Bill Gates Leaves Microsoft to Focus on Climate Crisis
Bill Gates believes global health and climate change are interlinked. | Wikimedia Commons

Bill Gates has announced he is stepping down from the board of Microsoft and Berkshire Hathaway. The American business magnate wants to dedicate more of his time to his “philanthropic priorities,” including fighting the climate crisis.

Gates—who founded Microsoft with Paul Allen in 1975—says he will still work closely with the tech giant’s current chief executive Satya Nadella. “I feel more optimistic than ever about the progress the company is making and how it can continue to benefit the world,” he wrote in a post on Linkedin.

Gates will now spend more time working with the Bill & Melinda Gates Foundation, which he co-founded with his wife Melinda in 2000.

Since it was launched, the foundation has focused predominantly on improving global health—one of its key focuses is eradicating malaria around the globe. In February, it pledged $100 million to fight the novel coronavirus.

The organization announced earlier this year that the climate crisis had emerged as one of its priorities.

‘Climate Change Makes More People Susceptible to Disease’

Gates believes that the fight against climate change and work to improve global health are interlinked.

“Global health will always be a core focus of our foundation,” he wrote in a letter on Gates Notes earlier this year. “This work will only become more important in the future, as climate change makes more people susceptible to disease.”

He added: “people all over the world are already being affected by a warmer world. Those impacts will only get worse in the years to come. The cruel irony is that the world’s poorest people, who contribute the least to climate change, will suffer the worst.”

Animal agriculture is a leading cause of climate change. Livestock emits 14.5 percent of the world’s annual greenhouse gas emissions, according to the Food and Agriculture Organization of the United States. It’s also responsible for significant amounts of deforestation, water use, and land use.

Gates has acknowledged that plant-based food is more sustainable. In 2013, he invested in vegan meat brand Beyond Meat.

Recently he spoke about the environmental impact of eating meat in a YouTube video with former NASA engineer Mark Rober. The pair ate plant-based hamburgers and bratwurst.

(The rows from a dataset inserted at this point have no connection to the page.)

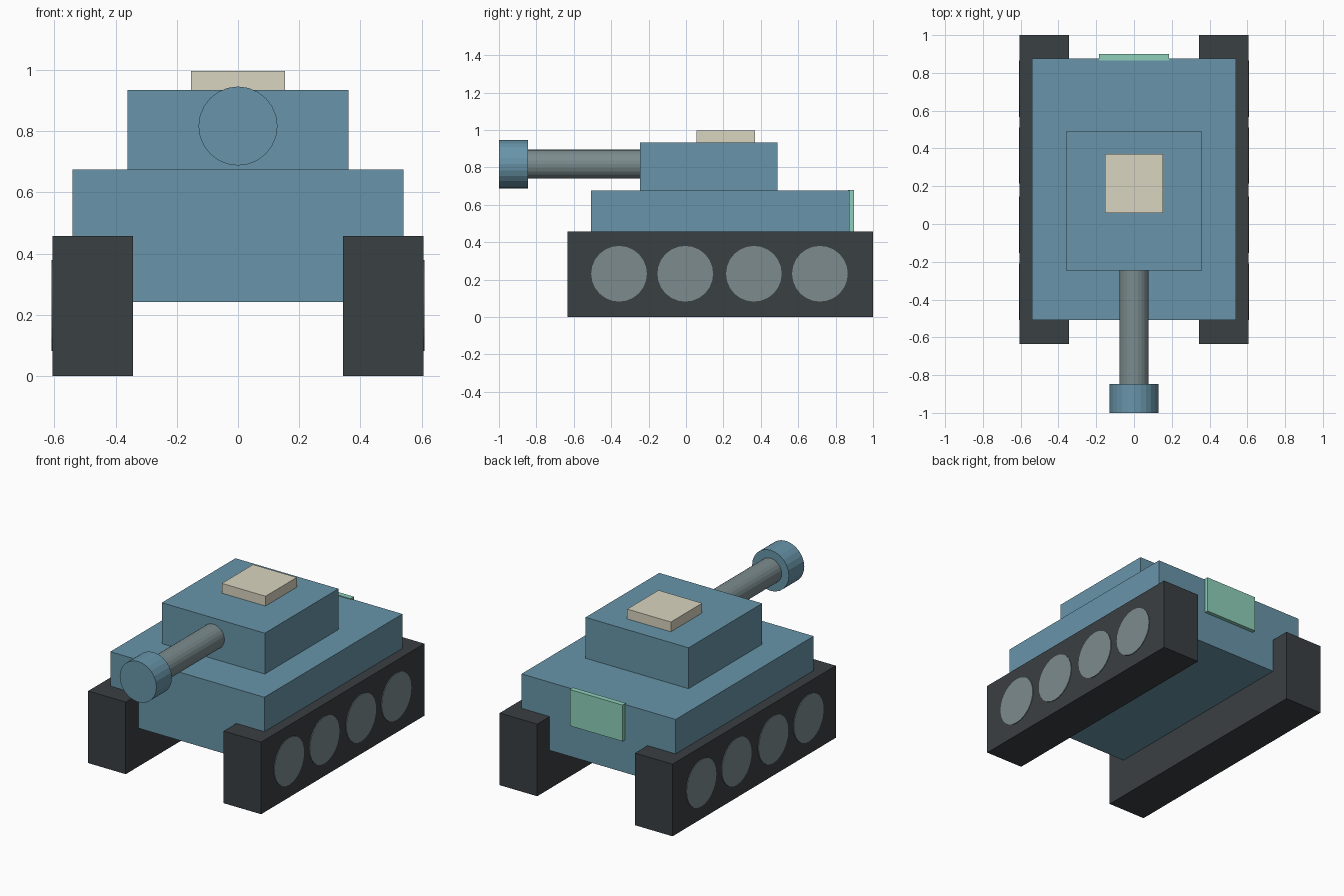
import bpy
import math

if "Cube" in bpy.data.objects:
    bpy.data.objects.remove(bpy.data.objects["Cube"])


def material(name, rgb):
    m = bpy.data.materials.new(name)
    m.diffuse_color = (*rgb, 1)
    m.use_nodes = True
    m.node_tree.nodes["Principled BSDF"].inputs["Base Color"].default_value = m.diffuse_color
    return m


BLUE = material("blue_paint", (0.14, 0.30, 0.40))
DARK = material("dark_rubber", (0.042, 0.05, 0.055))
STEEL = material("steel", (0.20, 0.26, 0.27))
CREAM = material("cream", (0.70, 0.66, 0.53))
GREEN = material("green", (0.27, 0.63, 0.48))


def box(name, x, y, z, mat):
    """Box from (min, max) ranges, with its scale applied."""
    lo, hi = zip(x, y, z)
    bpy.ops.mesh.primitive_cube_add(
        size=1, location=[(a + b) / 2 for a, b in zip(lo, hi)])
    ob = bpy.context.object
    ob.scale = [b - a for a, b in zip(lo, hi)]
    bpy.ops.object.transform_apply(location=False, rotation=False, scale=True)
    ob.name = name
    ob.data.materials.append(mat)
    return ob


def cylinder(name, centre, radius, depth, axis, mat):
    """Flat-shaded cylinder lying along the x or y axis."""
    rot = (0, math.pi / 2, 0) if axis == "x" else (math.pi / 2, 0, 0)
    bpy.ops.mesh.primitive_cylinder_add(
        vertices=24, radius=radius, depth=depth, location=centre, rotation=rot)
    ob = bpy.context.object
    ob.name = name
    ob.data.materials.append(mat)
    return ob


# Body, turret, roof hatch and rear panel
box("hull", (-0.54, 0.54), (-0.507, 0.875), (0.243, 0.675), BLUE)
box("turret", (-0.361, 0.361), (-0.247, 0.49), (0.673, 0.934), BLUE)
box("hatch", (-0.153, 0.153), (0.057, 0.37), (0.932, 0.996), CREAM)
box("rear_panel", (-0.185, 0.185), (0.866, 0.899), (0.45, 0.68), GREEN)

# Gun barrel and muzzle
cylinder("barrel", (0, -0.56, 0.817), 0.078, 0.64, "y", STEEL)
cylinder("muzzle", (0, -0.923, 0.817), 0.129, 0.154, "y", BLUE)

# Tracks with four wheel discs on each outer face
for side, s in (("left", -1), ("right", 1)):
    box(f"{side}_track", sorted((s * 0.343, s * 0.606)),
        (-0.634, 1.0), (0, 0.457), DARK)
    for i, y in enumerate((-0.358, -0.004, 0.363, 0.716)):
        cylinder(f"{side}_wheel_{i + 1}", (s * 0.595, y, 0.231),
                 0.149, 0.03, "x", STEEL)
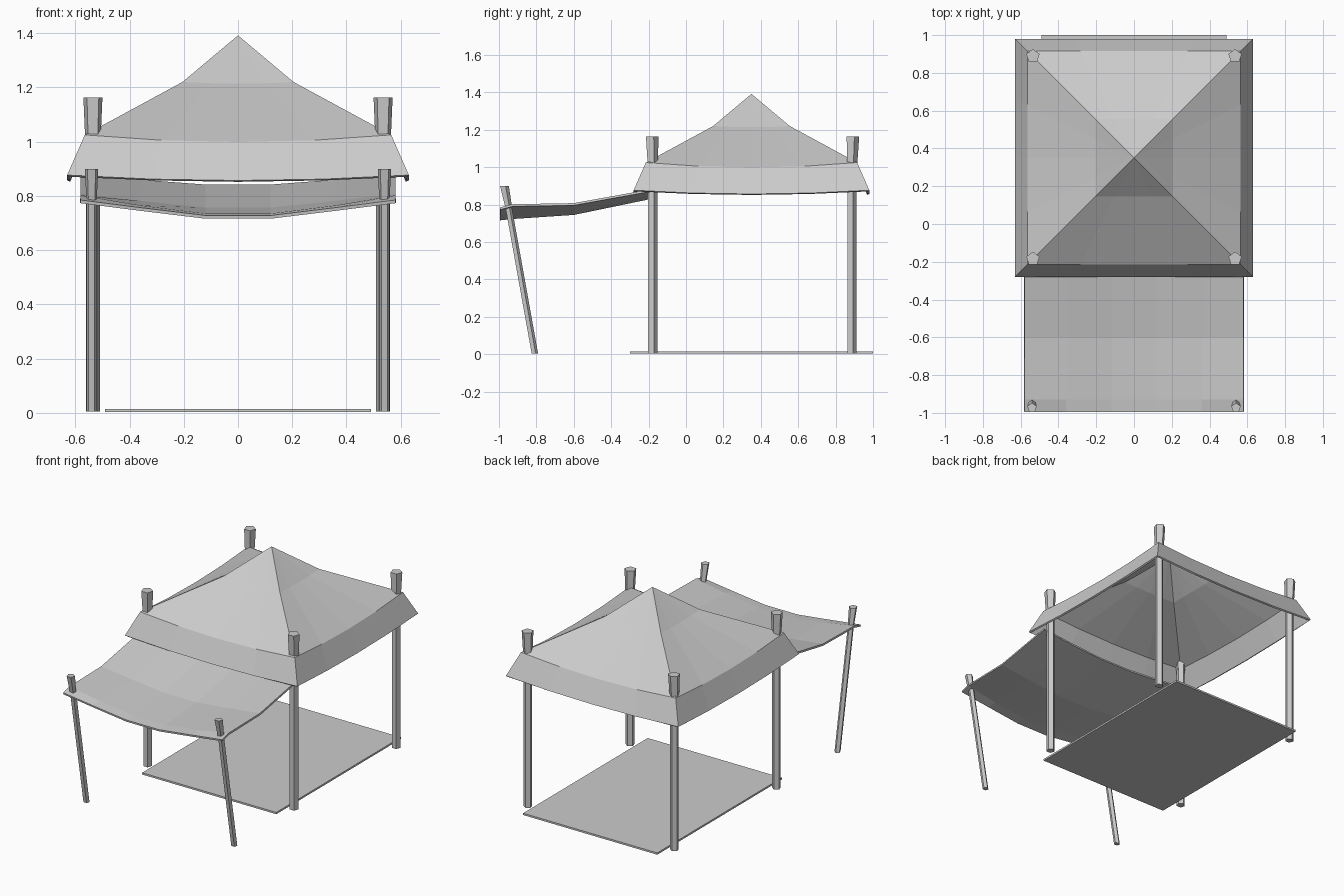
import bpy, math
from mathutils import Vector

if "Cube" in bpy.data.objects:
    bpy.data.objects.remove(bpy.data.objects["Cube"])


def make(name, verts, faces, thickness=0):
    me = bpy.data.meshes.new(name)
    me.from_pydata(verts, [], faces)
    me.update()
    ob = bpy.data.objects.new(name, me)
    bpy.context.collection.objects.link(ob)
    if thickness:
        m = ob.modifiers.new("cloth_thickness", 'SOLIDIFY')
        m.thickness = thickness
        m.offset = -1
    return ob


def post(name, rings, turn=0.0, sides=5):
    """Loft of flat pentagons; rings = (x, y, z, radius)."""
    verts, faces = [], []
    for x, y, z, r in rings:
        for i in range(sides):
            a = turn + 2 * math.pi * i / sides
            verts.append((x + r * math.cos(a), y + r * math.sin(a), z))
    for k in range(len(rings) - 1):
        for i in range(sides):
            j = (i + 1) % sides
            faces.append((k * sides + i, k * sides + j, (k + 1) * sides + j, (k + 1) * sides + i))
    faces.append(tuple(reversed(range(sides))))
    faces.append(tuple(range((len(rings) - 1) * sides, len(rings) * sides)))
    return make(name, verts, faces)


# Main canopy: square rings (half size, corner height, mid-side sag) below an apex
CY, N = 0.35, 4
rings = [(0.205, 1.22, 0.006), (0.565, 1.025, 0.026), (0.63, 0.877, 0.02)]
verts, faces = [(0, CY, 1.392)], []
corners = [(-1, -1), (1, -1), (1, 1), (-1, 1)]
for half, z, sag in rings:
    for s in range(4):
        a, b = Vector(corners[s]), Vector(corners[(s + 1) % 4])
        for i in range(N):
            t = i / N
            p = a.lerp(b, t) * half
            verts.append((p.x, CY + p.y, z - sag * 4 * t * (1 - t)))
R = 4 * N
for i in range(R):
    j = (i + 1) % R
    faces.append((0, 1 + i, 1 + j))
    for k in range(len(rings) - 1):
        u, l = 1 + k * R, 1 + (k + 1) * R
        faces.append((u + i, l + i, l + j, u + j))
make("main_canopy", verts, faces, 0.012)

# Front awning: sagging cloth, rows = (y, edge z, quarter z, middle z)
rows = [(-0.995, 0.785, 0.757, 0.728), (-0.93, 0.802, 0.765, 0.735),
        (-0.6, 0.808, 0.782, 0.757), (-0.19, 0.882, 0.86, 0.842)]
xs = [-0.58, -0.36, -0.12, 0.12, 0.36, 0.58]
verts, faces = [], []
for y, e, q, m in rows:
    verts += [(x, y, z) for x, z in zip(xs, (e, q, m, m, q, e))]
for r in range(len(rows) - 1):
    for c in range(5):
        a = r * 6 + c
        faces.append((a, a + 1, a + 7, a + 6))
make("front_awning", verts, faces, 0.012)

# Posts with flared tips
for side, sx in (("left", -1), ("right", 1)):
    for end, y, sy in (("front", -0.18, -1), ("back", 0.885, 1)):
        x = sx * 0.535
        post(f"{end}_{side}_post", [(x, y, 0.005, 0.027), (x, y, 1.0, 0.027)], math.pi / 2)
        post(f"{end}_{side}_post_tip",
             [(x, y, 0.99, 0.029), (x, y + sy * 0.004, 1.163, 0.037)], math.pi / 2)
    x = sx * 0.54
    post(f"awning_{side}_post", [(x, -0.81, 0.005, 0.019), (x, -0.95, 0.785, 0.019)], math.pi / 2)
    post(f"awning_{side}_post_tip",
         [(x, -0.95, 0.785, 0.02), (x, -0.973, 0.90, 0.026)], math.pi / 2)

# Ground mat
bpy.ops.mesh.primitive_cube_add(size=1, location=(0, 0.35, 0.009))
mat = bpy.context.object
mat.name = "ground_mat"
mat.scale = (0.98, 1.3, 0.012)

Gates said: “the quality is going to keep getting better. You know, the plant-based guys are not done innovating. Eventually, they claim, you won’t be able to tell the difference.”